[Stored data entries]
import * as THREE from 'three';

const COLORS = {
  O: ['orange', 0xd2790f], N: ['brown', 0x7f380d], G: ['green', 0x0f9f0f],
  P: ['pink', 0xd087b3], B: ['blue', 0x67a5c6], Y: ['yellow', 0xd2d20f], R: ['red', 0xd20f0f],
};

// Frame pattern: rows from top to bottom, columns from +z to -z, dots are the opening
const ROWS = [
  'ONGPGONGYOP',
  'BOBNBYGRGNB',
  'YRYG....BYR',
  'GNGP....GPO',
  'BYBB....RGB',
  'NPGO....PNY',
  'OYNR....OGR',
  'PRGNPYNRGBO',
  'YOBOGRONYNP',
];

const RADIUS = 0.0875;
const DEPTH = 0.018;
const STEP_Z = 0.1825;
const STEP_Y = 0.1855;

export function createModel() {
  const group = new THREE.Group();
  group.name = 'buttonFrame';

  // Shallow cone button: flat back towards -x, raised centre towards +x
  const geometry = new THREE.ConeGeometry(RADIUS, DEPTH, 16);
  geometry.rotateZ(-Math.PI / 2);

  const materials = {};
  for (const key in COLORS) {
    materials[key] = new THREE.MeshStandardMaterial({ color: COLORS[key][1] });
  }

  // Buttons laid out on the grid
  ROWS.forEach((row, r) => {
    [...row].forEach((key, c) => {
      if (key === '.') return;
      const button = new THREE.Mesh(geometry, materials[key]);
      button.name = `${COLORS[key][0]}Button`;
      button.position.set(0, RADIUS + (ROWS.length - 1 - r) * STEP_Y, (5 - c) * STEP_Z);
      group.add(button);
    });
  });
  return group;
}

WHAT THE TASK REQUIRES:
All lines above from the one containing "const geometry = new" to the one containing "[...row].forEach((key, c) =>" must be repeated exactly, both lines included, and no others.

YOUR RESPONSE:
  const geometry = new THREE.ConeGeometry(RADIUS, DEPTH, 16);
  geometry.rotateZ(-Math.PI / 2);

  const materials = {};
  for (const key in COLORS) {
    materials[key] = new THREE.MeshStandardMaterial({ color: COLORS[key][1] });
  }

  // Buttons laid out on the grid
  ROWS.forEach((row, r) => {
    [...row].forEach((key, c) => {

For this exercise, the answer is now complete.